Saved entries
▬▬▬

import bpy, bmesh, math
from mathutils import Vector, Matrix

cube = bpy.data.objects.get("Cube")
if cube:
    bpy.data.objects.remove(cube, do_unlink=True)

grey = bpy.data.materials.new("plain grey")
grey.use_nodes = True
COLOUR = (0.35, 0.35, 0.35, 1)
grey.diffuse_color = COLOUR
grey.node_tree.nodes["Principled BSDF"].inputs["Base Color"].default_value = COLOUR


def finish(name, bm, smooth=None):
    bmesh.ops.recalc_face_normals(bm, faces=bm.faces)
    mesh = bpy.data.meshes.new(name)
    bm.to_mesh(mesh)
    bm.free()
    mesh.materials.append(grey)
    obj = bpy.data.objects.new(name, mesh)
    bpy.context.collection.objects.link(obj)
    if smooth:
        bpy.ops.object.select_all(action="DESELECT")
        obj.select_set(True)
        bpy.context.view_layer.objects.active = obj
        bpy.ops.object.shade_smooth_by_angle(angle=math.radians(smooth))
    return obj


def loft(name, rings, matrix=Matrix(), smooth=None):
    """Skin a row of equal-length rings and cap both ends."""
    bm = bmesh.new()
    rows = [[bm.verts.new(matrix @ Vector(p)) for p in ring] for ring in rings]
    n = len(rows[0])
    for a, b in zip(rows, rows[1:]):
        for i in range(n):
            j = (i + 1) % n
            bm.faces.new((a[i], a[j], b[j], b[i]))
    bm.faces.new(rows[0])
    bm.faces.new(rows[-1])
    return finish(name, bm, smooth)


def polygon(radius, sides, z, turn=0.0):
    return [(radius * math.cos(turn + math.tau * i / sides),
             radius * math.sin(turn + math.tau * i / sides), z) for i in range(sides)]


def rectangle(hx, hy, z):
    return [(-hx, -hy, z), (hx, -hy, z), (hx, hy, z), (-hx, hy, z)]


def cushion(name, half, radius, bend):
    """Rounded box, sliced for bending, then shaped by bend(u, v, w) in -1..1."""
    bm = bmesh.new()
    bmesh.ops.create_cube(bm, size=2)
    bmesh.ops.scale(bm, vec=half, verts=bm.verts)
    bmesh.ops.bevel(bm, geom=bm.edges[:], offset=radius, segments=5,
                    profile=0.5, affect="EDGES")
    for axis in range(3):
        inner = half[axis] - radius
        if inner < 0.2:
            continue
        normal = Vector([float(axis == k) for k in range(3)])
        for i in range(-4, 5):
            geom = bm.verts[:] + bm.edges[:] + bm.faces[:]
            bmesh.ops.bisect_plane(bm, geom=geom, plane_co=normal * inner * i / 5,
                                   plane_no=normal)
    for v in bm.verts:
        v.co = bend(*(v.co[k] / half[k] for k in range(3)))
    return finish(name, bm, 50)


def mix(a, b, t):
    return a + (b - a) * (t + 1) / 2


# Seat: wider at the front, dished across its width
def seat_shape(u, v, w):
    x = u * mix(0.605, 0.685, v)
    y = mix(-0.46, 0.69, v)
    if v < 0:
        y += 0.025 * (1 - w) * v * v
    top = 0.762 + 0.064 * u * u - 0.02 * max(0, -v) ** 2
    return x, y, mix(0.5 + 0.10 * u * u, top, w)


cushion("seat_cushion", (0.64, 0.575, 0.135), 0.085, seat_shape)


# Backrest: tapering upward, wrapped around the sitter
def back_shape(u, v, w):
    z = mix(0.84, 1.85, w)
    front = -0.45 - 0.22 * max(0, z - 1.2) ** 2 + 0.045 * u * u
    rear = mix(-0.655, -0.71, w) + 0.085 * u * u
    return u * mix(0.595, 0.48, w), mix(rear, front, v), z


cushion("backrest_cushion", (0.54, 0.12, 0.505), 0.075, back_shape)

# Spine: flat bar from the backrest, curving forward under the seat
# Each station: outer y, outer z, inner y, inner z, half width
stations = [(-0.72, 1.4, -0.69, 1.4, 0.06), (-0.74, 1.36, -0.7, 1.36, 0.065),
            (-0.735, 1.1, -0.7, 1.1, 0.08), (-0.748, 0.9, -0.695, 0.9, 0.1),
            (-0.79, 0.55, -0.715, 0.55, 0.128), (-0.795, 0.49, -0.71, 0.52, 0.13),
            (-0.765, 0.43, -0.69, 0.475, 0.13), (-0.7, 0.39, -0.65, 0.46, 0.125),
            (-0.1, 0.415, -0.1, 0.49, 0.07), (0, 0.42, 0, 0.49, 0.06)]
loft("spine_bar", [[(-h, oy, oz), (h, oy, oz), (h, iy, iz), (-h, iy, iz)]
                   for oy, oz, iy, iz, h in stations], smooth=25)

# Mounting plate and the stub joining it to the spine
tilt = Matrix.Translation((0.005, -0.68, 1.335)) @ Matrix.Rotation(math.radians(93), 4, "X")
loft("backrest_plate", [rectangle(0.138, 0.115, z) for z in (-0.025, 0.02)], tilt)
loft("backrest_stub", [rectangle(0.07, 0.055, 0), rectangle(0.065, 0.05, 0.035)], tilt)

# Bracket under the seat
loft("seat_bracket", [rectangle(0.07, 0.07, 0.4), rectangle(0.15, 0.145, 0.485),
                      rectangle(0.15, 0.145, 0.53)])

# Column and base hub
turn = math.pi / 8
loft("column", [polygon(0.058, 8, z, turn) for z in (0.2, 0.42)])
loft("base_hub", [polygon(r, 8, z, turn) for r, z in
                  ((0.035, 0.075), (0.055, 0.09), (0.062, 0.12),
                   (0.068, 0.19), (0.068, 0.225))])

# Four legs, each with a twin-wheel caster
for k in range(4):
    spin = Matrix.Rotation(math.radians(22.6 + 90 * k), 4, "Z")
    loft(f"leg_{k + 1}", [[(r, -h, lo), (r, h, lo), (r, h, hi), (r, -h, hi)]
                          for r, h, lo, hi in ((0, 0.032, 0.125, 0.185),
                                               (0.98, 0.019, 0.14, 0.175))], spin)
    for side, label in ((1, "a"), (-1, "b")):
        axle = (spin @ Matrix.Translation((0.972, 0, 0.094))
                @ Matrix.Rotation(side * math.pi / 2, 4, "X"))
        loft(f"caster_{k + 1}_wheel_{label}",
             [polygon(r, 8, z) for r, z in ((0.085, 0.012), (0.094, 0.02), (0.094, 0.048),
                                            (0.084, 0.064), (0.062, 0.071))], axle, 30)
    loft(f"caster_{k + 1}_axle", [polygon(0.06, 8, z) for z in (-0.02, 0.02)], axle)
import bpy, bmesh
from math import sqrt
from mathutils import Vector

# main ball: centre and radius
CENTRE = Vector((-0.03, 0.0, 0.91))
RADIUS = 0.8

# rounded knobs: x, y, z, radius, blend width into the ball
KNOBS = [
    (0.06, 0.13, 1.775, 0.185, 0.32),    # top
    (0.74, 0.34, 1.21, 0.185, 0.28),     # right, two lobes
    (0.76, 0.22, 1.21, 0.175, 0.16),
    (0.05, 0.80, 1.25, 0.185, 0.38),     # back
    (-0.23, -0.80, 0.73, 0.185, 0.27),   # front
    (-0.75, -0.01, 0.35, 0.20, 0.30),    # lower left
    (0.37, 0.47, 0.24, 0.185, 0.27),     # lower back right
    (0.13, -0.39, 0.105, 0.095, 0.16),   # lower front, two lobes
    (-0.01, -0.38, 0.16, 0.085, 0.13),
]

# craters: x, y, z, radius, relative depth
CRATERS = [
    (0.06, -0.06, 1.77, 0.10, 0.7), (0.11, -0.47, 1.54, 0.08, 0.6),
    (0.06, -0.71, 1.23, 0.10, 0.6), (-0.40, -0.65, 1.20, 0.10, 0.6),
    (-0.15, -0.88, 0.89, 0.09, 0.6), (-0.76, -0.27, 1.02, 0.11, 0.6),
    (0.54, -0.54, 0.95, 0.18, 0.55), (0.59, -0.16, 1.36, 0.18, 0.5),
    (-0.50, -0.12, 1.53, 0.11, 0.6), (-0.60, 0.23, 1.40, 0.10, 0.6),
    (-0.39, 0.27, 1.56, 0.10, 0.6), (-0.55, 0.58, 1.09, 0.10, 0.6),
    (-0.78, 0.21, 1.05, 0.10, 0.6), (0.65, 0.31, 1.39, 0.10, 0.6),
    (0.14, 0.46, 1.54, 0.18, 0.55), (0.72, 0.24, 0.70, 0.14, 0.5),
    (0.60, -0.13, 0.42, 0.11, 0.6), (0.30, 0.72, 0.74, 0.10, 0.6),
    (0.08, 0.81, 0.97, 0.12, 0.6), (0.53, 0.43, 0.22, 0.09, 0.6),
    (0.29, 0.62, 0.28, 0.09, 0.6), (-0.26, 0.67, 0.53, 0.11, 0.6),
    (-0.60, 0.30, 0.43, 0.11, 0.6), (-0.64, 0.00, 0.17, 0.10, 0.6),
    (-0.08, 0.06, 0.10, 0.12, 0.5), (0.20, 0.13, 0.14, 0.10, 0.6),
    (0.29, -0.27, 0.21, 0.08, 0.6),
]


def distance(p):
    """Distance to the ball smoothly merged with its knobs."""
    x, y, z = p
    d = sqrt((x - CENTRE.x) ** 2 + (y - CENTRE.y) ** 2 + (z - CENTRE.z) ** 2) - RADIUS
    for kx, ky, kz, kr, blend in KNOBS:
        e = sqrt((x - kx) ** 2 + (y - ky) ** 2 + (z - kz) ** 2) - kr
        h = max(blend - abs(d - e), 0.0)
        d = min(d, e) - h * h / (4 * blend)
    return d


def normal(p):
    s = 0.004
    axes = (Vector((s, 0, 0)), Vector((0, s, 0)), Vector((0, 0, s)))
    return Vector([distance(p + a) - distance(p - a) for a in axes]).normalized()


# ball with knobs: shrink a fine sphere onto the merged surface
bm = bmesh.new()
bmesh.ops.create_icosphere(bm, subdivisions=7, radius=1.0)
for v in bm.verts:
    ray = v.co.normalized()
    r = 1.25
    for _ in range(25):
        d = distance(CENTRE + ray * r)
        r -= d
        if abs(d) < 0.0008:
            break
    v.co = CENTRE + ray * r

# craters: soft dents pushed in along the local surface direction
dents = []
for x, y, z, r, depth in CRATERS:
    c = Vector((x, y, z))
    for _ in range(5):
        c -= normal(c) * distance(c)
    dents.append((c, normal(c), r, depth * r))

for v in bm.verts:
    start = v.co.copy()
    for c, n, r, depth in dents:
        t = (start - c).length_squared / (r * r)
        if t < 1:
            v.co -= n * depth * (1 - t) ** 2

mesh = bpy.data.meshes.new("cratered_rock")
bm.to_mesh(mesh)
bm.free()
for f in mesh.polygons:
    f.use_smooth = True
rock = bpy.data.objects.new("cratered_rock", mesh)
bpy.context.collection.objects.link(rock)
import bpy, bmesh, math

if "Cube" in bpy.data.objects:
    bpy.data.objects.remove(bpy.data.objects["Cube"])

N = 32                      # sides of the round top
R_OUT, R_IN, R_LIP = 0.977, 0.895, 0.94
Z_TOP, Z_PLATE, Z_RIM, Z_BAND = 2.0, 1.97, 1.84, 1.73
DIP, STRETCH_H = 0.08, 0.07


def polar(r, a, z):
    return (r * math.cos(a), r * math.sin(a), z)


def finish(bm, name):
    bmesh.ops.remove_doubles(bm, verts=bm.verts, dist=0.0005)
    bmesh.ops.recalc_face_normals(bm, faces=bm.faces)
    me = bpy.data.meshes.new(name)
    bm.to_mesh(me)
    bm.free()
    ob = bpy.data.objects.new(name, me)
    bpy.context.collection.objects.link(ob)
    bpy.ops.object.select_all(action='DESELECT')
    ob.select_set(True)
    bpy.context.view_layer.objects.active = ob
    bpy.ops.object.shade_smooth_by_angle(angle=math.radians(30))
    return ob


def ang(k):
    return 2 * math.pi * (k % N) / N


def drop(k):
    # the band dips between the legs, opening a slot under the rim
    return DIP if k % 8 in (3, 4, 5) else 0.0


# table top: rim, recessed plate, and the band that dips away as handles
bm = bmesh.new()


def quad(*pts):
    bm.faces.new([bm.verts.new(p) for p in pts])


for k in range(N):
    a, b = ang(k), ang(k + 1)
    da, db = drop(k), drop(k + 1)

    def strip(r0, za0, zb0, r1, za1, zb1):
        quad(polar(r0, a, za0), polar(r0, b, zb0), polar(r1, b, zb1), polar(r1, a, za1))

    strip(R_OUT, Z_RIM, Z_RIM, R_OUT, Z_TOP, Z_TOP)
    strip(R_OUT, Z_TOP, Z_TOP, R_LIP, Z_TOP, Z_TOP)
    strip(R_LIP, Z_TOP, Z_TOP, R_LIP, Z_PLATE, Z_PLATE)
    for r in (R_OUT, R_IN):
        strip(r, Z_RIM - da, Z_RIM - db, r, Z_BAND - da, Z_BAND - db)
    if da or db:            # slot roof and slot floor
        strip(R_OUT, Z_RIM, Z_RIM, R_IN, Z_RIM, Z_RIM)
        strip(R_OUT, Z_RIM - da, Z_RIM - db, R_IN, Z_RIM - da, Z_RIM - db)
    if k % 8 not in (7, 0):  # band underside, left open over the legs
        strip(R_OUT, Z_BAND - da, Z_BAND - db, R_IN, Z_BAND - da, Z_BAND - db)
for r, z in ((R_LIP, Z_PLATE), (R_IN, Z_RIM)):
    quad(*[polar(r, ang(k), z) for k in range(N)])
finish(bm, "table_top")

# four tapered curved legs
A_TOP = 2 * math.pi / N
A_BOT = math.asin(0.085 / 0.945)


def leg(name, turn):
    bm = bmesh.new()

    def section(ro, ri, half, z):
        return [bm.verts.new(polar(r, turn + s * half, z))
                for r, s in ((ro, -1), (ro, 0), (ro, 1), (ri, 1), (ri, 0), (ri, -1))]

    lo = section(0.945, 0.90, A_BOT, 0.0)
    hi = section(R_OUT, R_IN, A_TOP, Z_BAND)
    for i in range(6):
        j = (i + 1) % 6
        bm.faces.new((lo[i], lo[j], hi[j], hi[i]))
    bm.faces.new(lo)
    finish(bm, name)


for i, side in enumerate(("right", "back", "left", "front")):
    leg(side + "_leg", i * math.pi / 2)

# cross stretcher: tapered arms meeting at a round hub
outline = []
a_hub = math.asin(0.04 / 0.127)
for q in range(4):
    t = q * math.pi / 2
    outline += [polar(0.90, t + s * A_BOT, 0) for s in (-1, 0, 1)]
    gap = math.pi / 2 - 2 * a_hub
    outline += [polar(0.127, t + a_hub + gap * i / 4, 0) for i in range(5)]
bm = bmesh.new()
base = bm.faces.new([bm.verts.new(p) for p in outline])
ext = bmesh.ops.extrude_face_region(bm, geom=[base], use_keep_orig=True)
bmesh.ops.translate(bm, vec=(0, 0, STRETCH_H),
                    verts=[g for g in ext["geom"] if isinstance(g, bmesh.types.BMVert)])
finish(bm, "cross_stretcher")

▬▬▬

Lines that contain "data" are to be copied from the records above.

cube = bpy.data.objects.get("Cube")
    bpy.data.objects.remove(cube, do_unlink=True)
grey = bpy.data.materials.new("plain grey")
    mesh = bpy.data.meshes.new(name)
    obj = bpy.data.objects.new(name, mesh)
mesh = bpy.data.meshes.new("cratered_rock")
rock = bpy.data.objects.new("cratered_rock", mesh)
if "Cube" in bpy.data.objects:
    bpy.data.objects.remove(bpy.data.objects["Cube"])
    me = bpy.data.meshes.new(name)
    ob = bpy.data.objects.new(name, me)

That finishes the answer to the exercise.